Source texts of formatted documents
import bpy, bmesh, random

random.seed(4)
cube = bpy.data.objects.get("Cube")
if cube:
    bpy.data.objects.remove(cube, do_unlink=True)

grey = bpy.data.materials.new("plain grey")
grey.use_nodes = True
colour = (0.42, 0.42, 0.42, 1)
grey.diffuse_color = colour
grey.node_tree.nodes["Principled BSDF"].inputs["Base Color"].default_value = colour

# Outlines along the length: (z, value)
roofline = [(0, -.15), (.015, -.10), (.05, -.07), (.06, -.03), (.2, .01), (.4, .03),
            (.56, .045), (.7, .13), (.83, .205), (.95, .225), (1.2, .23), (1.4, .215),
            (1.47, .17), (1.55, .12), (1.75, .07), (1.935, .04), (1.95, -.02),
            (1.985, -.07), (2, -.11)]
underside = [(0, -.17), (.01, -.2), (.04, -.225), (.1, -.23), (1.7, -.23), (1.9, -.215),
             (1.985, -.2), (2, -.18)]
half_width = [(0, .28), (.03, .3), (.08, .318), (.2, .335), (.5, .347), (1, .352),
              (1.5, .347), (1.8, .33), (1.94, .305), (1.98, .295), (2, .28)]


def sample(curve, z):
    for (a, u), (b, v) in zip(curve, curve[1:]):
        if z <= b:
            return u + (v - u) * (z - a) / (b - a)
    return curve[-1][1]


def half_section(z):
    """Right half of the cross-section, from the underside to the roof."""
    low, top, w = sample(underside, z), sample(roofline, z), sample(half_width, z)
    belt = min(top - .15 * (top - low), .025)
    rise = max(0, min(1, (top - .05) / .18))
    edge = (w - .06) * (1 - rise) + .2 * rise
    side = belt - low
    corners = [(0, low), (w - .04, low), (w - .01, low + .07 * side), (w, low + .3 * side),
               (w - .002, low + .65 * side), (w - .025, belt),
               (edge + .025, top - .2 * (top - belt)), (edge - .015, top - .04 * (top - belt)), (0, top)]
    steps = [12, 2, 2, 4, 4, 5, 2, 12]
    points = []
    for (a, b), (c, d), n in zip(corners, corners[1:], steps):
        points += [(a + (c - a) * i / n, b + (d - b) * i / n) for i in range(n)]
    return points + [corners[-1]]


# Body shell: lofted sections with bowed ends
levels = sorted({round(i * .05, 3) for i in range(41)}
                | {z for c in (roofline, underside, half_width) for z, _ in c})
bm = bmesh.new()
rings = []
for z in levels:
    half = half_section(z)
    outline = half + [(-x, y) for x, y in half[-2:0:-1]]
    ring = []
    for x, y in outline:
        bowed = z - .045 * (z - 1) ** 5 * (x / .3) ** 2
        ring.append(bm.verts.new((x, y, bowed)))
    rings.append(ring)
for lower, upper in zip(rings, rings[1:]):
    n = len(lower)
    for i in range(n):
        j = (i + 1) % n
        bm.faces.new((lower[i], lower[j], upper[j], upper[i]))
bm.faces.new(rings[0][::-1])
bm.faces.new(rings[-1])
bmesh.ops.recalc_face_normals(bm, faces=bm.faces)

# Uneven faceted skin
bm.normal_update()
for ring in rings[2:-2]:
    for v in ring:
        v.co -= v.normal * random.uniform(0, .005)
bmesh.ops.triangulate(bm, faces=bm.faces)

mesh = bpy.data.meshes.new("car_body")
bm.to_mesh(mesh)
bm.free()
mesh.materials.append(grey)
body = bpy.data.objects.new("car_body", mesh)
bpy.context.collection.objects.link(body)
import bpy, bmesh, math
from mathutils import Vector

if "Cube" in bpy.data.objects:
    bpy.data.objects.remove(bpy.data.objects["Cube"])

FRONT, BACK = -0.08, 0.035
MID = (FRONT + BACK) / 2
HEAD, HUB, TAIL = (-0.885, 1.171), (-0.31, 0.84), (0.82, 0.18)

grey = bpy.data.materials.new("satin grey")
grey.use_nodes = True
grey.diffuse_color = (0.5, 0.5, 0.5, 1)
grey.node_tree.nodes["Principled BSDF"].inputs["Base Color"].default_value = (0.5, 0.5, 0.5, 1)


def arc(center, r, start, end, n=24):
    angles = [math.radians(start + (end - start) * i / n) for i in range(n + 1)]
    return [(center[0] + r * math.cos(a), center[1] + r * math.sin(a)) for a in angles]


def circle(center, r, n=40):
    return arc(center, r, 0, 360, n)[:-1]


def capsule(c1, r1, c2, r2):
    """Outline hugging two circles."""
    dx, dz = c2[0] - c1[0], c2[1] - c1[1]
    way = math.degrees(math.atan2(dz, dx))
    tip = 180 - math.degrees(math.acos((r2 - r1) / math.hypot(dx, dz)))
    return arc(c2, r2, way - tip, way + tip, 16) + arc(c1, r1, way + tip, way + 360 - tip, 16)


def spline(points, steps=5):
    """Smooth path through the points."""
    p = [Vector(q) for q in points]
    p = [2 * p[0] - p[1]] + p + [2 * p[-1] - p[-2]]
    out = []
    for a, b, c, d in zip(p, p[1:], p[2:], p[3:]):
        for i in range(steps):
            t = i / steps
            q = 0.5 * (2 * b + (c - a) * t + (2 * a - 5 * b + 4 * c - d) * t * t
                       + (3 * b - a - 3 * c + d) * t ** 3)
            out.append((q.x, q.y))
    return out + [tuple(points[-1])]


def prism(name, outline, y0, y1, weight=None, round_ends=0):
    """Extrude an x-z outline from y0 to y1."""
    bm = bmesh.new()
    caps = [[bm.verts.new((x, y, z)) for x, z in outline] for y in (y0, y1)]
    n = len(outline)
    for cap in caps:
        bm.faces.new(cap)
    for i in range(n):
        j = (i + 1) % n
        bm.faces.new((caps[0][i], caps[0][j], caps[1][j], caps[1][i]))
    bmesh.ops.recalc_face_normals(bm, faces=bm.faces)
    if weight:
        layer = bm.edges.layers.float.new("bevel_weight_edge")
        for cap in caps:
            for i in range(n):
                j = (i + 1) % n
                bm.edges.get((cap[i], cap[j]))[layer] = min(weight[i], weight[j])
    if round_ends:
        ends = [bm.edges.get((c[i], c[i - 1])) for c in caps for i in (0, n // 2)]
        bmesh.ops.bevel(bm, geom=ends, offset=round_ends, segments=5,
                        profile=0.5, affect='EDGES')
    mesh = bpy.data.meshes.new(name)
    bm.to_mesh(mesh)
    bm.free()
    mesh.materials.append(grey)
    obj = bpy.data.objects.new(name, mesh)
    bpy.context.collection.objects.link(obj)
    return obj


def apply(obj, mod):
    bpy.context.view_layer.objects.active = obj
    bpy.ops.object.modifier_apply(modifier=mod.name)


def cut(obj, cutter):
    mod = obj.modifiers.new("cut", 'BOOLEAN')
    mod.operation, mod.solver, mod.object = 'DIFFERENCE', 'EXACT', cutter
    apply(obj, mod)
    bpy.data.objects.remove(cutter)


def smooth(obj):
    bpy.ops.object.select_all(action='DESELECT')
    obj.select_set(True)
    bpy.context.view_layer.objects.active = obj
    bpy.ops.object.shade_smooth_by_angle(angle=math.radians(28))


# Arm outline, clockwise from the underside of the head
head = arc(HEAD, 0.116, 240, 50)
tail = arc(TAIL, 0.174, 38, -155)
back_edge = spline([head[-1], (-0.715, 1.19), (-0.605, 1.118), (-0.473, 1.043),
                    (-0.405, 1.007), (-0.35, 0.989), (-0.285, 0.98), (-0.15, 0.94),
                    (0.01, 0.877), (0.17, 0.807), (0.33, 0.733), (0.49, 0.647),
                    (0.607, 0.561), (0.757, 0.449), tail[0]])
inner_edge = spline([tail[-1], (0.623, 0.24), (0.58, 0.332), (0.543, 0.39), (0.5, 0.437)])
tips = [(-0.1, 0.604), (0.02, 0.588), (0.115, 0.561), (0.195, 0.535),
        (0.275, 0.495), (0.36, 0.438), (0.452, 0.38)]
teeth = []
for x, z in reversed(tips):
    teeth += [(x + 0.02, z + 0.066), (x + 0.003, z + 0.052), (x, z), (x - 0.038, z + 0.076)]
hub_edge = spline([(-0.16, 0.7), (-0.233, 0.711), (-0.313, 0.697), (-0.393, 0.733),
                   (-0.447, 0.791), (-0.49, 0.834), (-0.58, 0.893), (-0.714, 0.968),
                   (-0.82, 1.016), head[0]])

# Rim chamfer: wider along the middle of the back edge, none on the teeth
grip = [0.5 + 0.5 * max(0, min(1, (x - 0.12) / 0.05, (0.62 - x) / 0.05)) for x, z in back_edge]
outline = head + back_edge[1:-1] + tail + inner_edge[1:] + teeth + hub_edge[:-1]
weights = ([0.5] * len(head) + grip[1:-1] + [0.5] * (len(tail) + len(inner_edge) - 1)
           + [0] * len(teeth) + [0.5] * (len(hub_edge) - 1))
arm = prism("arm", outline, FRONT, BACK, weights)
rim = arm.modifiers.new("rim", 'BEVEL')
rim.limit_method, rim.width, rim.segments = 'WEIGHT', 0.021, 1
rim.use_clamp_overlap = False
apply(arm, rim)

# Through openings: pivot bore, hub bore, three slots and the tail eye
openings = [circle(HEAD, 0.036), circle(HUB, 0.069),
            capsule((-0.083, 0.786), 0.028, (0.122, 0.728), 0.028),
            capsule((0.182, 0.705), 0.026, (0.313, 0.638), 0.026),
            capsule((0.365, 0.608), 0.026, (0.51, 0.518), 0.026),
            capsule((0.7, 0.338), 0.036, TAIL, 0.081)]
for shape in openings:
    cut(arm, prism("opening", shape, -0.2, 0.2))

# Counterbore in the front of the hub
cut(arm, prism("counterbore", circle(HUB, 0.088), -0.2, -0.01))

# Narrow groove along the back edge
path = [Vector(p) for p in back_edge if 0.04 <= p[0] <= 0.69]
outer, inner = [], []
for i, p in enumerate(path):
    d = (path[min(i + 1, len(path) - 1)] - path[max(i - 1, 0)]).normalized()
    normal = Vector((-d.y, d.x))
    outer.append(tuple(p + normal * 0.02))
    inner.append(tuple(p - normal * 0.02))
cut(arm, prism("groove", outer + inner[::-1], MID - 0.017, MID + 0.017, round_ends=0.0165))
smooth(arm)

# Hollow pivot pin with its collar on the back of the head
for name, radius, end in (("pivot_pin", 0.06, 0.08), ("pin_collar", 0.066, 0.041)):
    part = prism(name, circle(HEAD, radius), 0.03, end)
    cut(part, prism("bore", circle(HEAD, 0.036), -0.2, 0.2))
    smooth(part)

How to complete this task => Copy out the range of lines above starting at the line with "v.co -= v.normal" and ending at the line with "t = i / steps", exactly and including both.

Output of the exercise =>
        v.co -= v.normal * random.uniform(0, .005)
bmesh.ops.triangulate(bm, faces=bm.faces)

mesh = bpy.data.meshes.new("car_body")
bm.to_mesh(mesh)
bm.free()
mesh.materials.append(grey)
body = bpy.data.objects.new("car_body", mesh)
bpy.context.collection.objects.link(body)
import bpy, bmesh, math
from mathutils import Vector

if "Cube" in bpy.data.objects:
    bpy.data.objects.remove(bpy.data.objects["Cube"])

FRONT, BACK = -0.08, 0.035
MID = (FRONT + BACK) / 2
HEAD, HUB, TAIL = (-0.885, 1.171), (-0.31, 0.84), (0.82, 0.18)

grey = bpy.data.materials.new("satin grey")
grey.use_nodes = True
grey.diffuse_color = (0.5, 0.5, 0.5, 1)
grey.node_tree.nodes["Principled BSDF"].inputs["Base Color"].default_value = (0.5, 0.5, 0.5, 1)


def arc(center, r, start, end, n=24):
    angles = [math.radians(start + (end - start) * i / n) for i in range(n + 1)]
    return [(center[0] + r * math.cos(a), center[1] + r * math.sin(a)) for a in angles]


def circle(center, r, n=40):
    return arc(center, r, 0, 360, n)[:-1]


def capsule(c1, r1, c2, r2):
    """Outline hugging two circles."""
    dx, dz = c2[0] - c1[0], c2[1] - c1[1]
    way = math.degrees(math.atan2(dz, dx))
    tip = 180 - math.degrees(math.acos((r2 - r1) / math.hypot(dx, dz)))
    return arc(c2, r2, way - tip, way + tip, 16) + arc(c1, r1, way + tip, way + 360 - tip, 16)


def spline(points, steps=5):
    """Smooth path through the points."""
    p = [Vector(q) for q in points]
    p = [2 * p[0] - p[1]] + p + [2 * p[-1] - p[-2]]
    out = []
    for a, b, c, d in zip(p, p[1:], p[2:], p[3:]):
        for i in range(steps):
            t = i / steps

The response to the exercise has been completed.